Worship – This seems like the easiest one to fulfill online. After all most online churches stream “worship services” to their online community. Are the viewers really worshipping? Viewing a stream seems quite passive. If the online participants worship, then they can claim to have a church. If not, then it’s not. I’ve watched streamed worship services and it feels like watching a TV program, not actively participating in a church. It seems like the easiest element to fulfill, but might be the hardest.
As I look over the list above, one thing stands out; many churches fail to measure up to the Biblical requirements of church whether online or offline. How many churches fail to make disciples, effectively share the Gospel, never really meet needs and don’t sincerely worship. Instead they’re performing a series of habitual activities that resemble worship but without any power?
If a congregation doesn’t include these six things, then it’s not a church. If it does, then who cares whether all the people meet in the same building or online.
How to Do Online Church
As Paul Alan Clifford says in the episode of Tech No Babel posted above, a dedicated pastor can help the online campus achieve the status of church. That’s not possible for some churches. Adding new staff for this group may not make sense financially. However, they could add the duties to someone already on staff. This only works if the person prioritizes the online members. Their needs can’t tumble to the bottom of the to-do list every day.
Getting a volunteer whose mature and needs some experience is a better solution for an online church pastor. Maybe a church has a person whose got the gifts and skills to become an effective pastor, but not the training or theological education. Here’s a great way to let them learn on the job as an apprentice of the church’s pastor. Serve as the online pastor and meet the needs of the online attendees by calling on the online members through digital means. Pray for them and even teach them through a YouTube channel or video chat.
Second, setup a way for these members to enjoy community. Use Google Hangouts or Skype. Find some way for them to get together regularly for online fellowship, prayer and even group Bible study online. If possible, schedule some in-person time for those living close to one another.
Finally, encourage them to minister to people’s online needs for the sake of the kingdom. Tech savvy members can volunteer to help people with tech needs. This is the digital version of raking leaves for a senior citizen. In the process they’re sharing the love of Christ in a tangible way. They can also share prayer needs in a private moderated online forum of some kind like a Facebook Group or a Google Community on Google+.
Who Should Attend Online Church
Despite all we’ve said, I don’t think its a good idea for a person to make an online church their exclusive church. People need a hug sometimes. So who should attend one of these online churches? Here’s a few. Add your own to comments below.
Shut-ins – train them to use the tools and even get them a computer or tablet to make it possible.
Temporary attendees – people away at college, in the hospital for an extended time, or shut-in temporarily make great candidates for an online campus.
Potential members – someone might want to get involved with a church, but they don’t want to commit yet. They could find the church’s website and get involved in a non-threatening way. This person may be extremely shy and threatened by interaction with people they don’t know.

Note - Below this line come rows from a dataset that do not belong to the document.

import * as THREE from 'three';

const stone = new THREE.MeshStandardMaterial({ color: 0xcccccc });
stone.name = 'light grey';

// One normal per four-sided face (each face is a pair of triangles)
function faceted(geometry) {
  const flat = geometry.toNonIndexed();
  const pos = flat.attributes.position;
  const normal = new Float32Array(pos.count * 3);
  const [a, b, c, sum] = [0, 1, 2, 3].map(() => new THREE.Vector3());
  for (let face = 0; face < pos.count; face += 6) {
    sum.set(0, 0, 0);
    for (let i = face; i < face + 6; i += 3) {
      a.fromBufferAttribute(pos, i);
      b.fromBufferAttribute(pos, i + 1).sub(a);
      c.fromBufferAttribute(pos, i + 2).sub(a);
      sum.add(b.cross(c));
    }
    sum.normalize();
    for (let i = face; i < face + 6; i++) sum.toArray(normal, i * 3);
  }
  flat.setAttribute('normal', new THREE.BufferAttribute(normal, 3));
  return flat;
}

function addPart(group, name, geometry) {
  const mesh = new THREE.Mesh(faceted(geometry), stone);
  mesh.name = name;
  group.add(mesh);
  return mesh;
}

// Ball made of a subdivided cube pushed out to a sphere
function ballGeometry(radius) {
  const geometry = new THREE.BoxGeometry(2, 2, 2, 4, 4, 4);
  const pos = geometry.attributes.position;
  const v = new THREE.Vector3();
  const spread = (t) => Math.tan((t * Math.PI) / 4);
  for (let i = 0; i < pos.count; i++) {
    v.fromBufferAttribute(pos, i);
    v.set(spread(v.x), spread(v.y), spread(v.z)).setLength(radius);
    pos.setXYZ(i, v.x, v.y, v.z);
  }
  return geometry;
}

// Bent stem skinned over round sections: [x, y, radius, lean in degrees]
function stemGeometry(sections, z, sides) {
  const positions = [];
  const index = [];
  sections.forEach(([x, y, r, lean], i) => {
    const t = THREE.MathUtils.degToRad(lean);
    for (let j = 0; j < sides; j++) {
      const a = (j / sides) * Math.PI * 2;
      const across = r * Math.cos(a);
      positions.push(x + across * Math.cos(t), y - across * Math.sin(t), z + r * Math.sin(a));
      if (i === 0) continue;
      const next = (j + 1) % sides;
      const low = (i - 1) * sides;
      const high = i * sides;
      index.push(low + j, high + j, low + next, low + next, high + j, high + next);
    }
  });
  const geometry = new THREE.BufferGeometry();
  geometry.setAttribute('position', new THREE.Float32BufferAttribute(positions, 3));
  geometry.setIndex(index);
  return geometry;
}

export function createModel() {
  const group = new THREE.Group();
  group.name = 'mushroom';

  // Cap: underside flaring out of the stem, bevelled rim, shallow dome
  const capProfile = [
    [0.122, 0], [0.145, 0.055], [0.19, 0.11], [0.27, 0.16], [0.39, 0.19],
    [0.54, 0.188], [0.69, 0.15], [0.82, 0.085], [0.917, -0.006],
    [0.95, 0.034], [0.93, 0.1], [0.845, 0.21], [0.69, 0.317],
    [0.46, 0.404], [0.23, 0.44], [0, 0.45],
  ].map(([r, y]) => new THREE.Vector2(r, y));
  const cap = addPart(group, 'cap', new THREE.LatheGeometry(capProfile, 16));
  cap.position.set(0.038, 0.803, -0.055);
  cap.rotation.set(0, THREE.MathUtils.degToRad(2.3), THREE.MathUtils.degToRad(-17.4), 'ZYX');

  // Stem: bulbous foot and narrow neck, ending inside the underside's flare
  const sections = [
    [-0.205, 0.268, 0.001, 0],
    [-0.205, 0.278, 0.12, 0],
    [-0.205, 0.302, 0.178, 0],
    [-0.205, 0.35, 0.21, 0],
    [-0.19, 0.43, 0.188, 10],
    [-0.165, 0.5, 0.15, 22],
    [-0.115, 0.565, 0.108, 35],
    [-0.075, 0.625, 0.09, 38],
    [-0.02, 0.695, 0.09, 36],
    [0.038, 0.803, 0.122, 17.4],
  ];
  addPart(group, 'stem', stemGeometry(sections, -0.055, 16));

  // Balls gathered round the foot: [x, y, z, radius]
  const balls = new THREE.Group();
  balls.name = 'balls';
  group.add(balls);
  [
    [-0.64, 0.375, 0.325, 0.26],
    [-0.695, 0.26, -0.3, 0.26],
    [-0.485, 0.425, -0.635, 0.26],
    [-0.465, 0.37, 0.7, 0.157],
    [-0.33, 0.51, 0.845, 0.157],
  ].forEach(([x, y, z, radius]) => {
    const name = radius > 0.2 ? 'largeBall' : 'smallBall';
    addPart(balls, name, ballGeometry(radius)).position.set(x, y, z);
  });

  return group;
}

Inmates – Paul had a great ministry to people in prison since he found himself in one a few times. A church could do the same digitally.

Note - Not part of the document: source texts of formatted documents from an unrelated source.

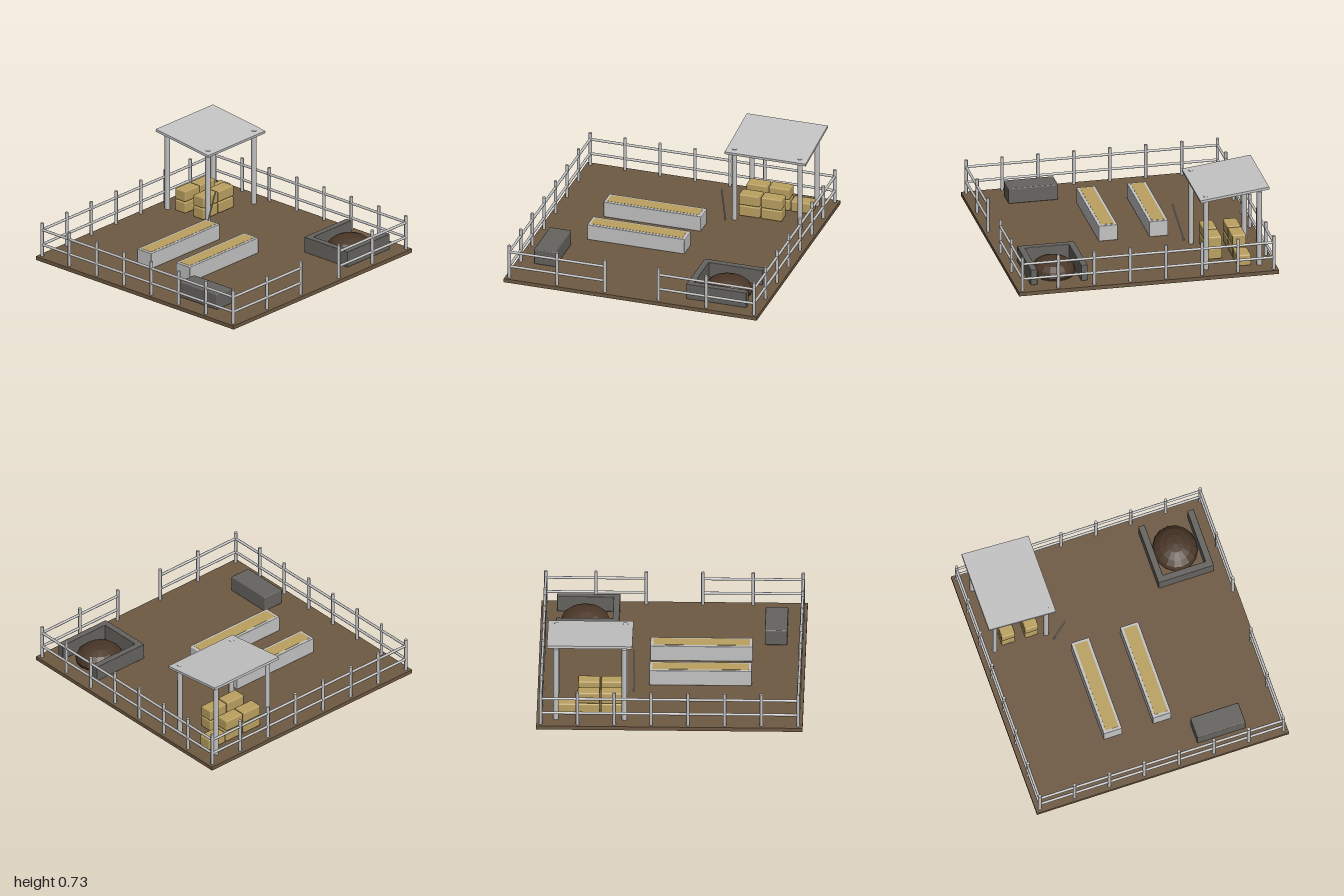
import * as THREE from 'three';
import { RoundedBoxGeometry } from 'three/addons/geometries/RoundedBoxGeometry.js';

const mat = (name, color, extra = {}) => {
  const m = new THREE.MeshStandardMaterial({ color, ...extra });
  m.name = name;
  return m;
};

export function createModel() {
  const root = new THREE.Group();
  root.name = 'animalPen';
  const earth = mat('earth', 0x6e5a43);
  const metal = mat('paleMetal', 0xc4c4c4);
  const hay = mat('hay', 0xbca262);
  const stone = mat('stone', 0x66645f);
  const mud = mat('mud', 0x4a3728, { flatShading: true });

  const group = (name) => {
    const g = new THREE.Group();
    g.name = name;
    root.add(g);
    return g;
  };
  const add = (parent, name, geometry, material, x, y, z) => {
    const m = new THREE.Mesh(geometry, material);
    m.name = name;
    m.position.set(x, y, z);
    parent.add(m);
    return m;
  };
  // Softly bevelled block given by its extents
  const block = (parent, name, material, x0, x1, y0, y1, z0, z1, r = 0.006) =>
    add(parent, name, new RoundedBoxGeometry(x1 - x0, y1 - y0, z1 - z0, 1, r), material,
      (x0 + x1) / 2, (y0 + y1) / 2, (z0 + z1) / 2);
  // Round bar between two points
  const bar = (parent, name, a, b, r, sides = 8) => {
    const p = new THREE.Vector3(...a), q = new THREE.Vector3(...b);
    const d = q.clone().sub(p);
    const m = add(parent, name, new THREE.CylinderGeometry(r, r, d.length(), sides), metal, 0, 0, 0);
    m.position.copy(p).add(q).multiplyScalar(0.5);
    m.quaternion.setFromUnitVectors(new THREE.Vector3(0, 1, 0), d.normalize());
    return m;
  };

  // Ground slab
  add(root, 'ground', new THREE.BoxGeometry(2, 0.03, 2), earth, 0, 0.07, 0);

  // Fence: runs of evenly spaced posts joined by two rails
  const E = 0.967;
  const fence = (name, a, b, spans, skipEnds) => {
    const g = group(name);
    const at = (t, y) => [a[0] + (b[0] - a[0]) * t, y, a[1] + (b[1] - a[1]) * t];
    for (let i = 0; i <= spans; i++) {
      if (skipEnds && (i === 0 || i === spans)) continue;
      bar(g, 'fencePost', at(i / spans, 0.054), at(i / spans, 0.355), 0.013);
    }
    for (const y of [0.18, 0.3]) bar(g, 'fenceRail', at(0, y), at(1, y), 0.0105);
  };
  fence('backFence', [-E, -E], [E, -E], 7, false);
  for (const s of [-1, 1]) {
    fence(s > 0 ? 'leftFence' : 'rightFence', [s * E, -E], [s * E, E], 7, true);
    fence(s > 0 ? 'frontFenceLeft' : 'frontFenceRight', [s * 0.213, E], [s * E, E], 2, false);
  }

  // Shelter with a lean-to roof
  const shelter = group('shelter');
  for (const x of [0.34, 0.855])
    for (const z of [-0.47, -0.88])
      bar(shelter, 'shelterPost', [x, 0.085, z], [x, 0.679, z], 0.02);
  const roof = add(shelter, 'roof', new THREE.BoxGeometry(0.64, 0.02, 0.534), metal, 0.6, 0.692, -0.678);
  roof.rotation.x = 0.122;

  // Stacked bales: back row of three, front row of two, four on top
  const bales = group('hayBales');
  const bale = (i, layer, z) => {
    const x = 0.435 + i * 0.175, y = 0.087 + layer * 0.092;
    block(bales, 'hayBale', hay, x - 0.083, x + 0.083, y, y + 0.088, z - 0.053, z + 0.053, 0.01);
  };
  for (const z of [-0.578, -0.763])
    for (const i of [0, 1]) for (const layer of [0, 1]) bale(i, layer, z);
  bale(2, 0, -0.763);

  // Leaning tool handle
  bar(root, 'toolHandle', [0.28, 0.085, -0.43], [0.28, 0.39, -0.34], 0.006, 6);

  // Feed troughs
  for (const z of [-0.262, 0.128]) {
    const g = group('feedTrough');
    block(g, 'troughBody', metal, -0.605, 0.165, 0.086, 0.211, z - 0.073, z + 0.073);
    add(g, 'feed', new THREE.BoxGeometry(0.725, 0.04, 0.102), hay, -0.22, 0.1925, z);
  }

  // Stone water block
  block(root, 'stoneBlock', stone, -0.86, -0.69, 0.086, 0.211, 0.32, 0.703, 0.008);

  // Three-sided wall around the mound
  const wall = group('moundWall');
  block(wall, 'wallSide', stone, 0.405, 0.455, 0.086, 0.211, 0.445, 0.883, 0.004);
  block(wall, 'wallBack', stone, 0.405, 0.88, 0.086, 0.211, 0.445, 0.495, 0.004);
  block(wall, 'wallFront', stone, 0.405, 0.88, 0.086, 0.211, 0.833, 0.883, 0.004);

  // Flattened mound
  const mound = add(root, 'mound', new THREE.SphereGeometry(1, 16, 8), mud, 0.664, 0.105, 0.664);
  mound.scale.set(0.185, 0.105, 0.168);

  return root;
}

Sunday workers – many people work on Sundays and can’t attend our services. Get them involved online so they can still grow until their job changes.